- **Goal of the exercise**: Whenever the word "addScaledVector" shows up in a line of the data, copy that line.

- **Exercise data**:
──────────
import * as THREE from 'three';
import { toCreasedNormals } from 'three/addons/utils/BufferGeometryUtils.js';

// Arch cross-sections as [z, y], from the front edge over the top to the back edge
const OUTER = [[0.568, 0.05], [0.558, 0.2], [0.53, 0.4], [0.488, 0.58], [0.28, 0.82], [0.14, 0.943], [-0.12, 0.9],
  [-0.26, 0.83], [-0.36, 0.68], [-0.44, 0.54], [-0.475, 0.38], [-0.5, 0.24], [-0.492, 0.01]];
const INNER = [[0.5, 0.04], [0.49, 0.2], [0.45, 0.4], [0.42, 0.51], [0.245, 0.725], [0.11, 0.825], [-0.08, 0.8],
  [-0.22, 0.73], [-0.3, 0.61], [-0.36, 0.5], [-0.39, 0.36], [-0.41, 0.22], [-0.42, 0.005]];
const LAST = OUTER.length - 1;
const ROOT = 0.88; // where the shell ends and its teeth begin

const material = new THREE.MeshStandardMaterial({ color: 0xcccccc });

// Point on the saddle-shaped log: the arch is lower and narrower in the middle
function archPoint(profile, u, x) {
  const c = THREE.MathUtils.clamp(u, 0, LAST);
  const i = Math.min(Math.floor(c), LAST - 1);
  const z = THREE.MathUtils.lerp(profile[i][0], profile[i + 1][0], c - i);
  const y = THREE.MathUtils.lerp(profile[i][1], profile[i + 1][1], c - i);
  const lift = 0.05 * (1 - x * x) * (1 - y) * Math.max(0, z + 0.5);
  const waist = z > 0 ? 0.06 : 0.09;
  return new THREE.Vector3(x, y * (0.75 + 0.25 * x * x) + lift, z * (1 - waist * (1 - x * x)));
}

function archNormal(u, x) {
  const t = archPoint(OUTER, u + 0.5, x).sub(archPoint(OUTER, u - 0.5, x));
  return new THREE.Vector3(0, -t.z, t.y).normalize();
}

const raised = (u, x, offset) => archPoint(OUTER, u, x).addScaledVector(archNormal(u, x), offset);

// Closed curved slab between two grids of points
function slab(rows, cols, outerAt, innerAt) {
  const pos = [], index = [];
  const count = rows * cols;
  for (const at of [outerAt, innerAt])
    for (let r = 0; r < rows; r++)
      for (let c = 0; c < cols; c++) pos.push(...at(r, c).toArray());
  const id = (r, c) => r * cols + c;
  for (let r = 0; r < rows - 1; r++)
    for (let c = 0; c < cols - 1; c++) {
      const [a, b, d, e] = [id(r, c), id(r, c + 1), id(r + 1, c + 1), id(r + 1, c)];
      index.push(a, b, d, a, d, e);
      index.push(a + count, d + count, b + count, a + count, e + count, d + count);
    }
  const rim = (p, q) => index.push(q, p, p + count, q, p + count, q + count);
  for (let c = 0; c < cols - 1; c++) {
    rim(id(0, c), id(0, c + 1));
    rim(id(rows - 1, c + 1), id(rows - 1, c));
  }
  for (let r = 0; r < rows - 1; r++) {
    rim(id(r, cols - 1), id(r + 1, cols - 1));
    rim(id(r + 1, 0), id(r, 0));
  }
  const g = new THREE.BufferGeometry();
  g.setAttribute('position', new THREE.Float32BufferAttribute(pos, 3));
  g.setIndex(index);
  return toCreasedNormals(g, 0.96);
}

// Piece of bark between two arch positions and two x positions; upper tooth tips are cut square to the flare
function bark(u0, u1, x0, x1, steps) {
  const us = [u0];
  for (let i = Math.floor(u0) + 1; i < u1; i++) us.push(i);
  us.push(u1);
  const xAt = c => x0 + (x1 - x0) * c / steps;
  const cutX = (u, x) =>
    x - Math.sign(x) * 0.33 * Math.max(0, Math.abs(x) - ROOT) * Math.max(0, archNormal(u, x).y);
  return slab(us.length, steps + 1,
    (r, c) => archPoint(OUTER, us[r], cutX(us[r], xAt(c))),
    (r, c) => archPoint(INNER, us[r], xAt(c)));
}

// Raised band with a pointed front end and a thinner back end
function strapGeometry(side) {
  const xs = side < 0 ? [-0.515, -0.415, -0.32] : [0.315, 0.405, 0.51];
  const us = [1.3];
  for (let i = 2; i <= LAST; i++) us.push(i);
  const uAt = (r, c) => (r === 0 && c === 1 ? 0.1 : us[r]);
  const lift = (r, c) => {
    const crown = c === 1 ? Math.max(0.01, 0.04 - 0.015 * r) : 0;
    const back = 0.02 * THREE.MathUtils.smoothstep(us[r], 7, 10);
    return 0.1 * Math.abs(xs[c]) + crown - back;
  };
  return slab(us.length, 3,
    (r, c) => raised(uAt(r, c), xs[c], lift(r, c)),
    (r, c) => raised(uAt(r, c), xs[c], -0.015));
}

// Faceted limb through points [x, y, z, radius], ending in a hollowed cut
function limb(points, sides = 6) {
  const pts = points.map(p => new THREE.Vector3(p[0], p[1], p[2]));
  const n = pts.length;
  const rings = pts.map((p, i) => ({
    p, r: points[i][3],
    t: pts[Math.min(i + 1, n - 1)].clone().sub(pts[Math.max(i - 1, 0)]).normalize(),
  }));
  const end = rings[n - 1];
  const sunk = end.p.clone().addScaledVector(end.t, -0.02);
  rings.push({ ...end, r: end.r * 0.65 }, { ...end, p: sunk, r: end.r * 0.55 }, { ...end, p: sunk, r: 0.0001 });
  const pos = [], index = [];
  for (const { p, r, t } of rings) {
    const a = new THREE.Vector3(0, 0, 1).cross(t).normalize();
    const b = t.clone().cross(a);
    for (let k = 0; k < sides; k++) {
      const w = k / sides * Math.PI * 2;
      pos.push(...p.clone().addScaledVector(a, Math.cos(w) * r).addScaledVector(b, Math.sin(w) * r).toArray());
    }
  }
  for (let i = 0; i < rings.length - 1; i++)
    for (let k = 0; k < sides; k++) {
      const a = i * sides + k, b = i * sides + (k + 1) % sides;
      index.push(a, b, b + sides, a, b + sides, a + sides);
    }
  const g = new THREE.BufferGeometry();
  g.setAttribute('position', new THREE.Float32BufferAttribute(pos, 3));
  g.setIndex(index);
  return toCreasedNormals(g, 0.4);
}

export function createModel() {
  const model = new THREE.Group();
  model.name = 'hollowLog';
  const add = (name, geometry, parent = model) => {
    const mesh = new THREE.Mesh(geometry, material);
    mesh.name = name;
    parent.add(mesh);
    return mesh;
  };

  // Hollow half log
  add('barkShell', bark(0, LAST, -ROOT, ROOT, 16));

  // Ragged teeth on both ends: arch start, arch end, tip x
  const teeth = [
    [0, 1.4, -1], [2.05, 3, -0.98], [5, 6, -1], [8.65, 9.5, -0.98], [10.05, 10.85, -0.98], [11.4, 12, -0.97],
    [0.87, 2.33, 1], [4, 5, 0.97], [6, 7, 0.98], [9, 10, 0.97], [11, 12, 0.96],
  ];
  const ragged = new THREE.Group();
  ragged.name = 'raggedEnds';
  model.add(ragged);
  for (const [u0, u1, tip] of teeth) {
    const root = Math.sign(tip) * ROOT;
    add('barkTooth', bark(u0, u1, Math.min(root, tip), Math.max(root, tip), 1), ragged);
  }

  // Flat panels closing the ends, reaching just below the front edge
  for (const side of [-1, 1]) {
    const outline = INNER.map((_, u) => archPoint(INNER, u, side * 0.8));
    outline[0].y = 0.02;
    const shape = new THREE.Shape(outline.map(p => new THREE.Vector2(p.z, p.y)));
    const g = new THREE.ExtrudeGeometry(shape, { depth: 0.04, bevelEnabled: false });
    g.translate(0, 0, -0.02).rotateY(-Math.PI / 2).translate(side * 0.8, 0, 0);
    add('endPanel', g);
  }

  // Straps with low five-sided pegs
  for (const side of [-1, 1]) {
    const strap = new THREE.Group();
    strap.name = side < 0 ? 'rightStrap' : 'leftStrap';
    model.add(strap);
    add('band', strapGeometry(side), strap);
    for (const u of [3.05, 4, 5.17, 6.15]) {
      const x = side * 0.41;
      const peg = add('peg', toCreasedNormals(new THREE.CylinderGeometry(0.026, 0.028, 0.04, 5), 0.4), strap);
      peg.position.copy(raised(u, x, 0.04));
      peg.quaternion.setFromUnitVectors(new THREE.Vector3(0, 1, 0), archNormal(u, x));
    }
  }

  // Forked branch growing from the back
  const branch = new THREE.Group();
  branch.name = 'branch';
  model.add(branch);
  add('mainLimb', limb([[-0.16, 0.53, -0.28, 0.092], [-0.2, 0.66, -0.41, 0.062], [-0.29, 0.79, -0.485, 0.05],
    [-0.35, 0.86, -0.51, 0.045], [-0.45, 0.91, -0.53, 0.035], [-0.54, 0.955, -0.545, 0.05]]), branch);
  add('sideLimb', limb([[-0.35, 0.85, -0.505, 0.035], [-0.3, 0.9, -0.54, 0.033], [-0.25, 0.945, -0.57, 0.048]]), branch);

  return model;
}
──────────
- **Solution to this exercise**:
const raised = (u, x, offset) => archPoint(OUTER, u, x).addScaledVector(archNormal(u, x), offset);
  const sunk = end.p.clone().addScaledVector(end.t, -0.02);
      pos.push(...p.clone().addScaledVector(a, Math.cos(w) * r).addScaledVector(b, Math.sin(w) * r).toArray());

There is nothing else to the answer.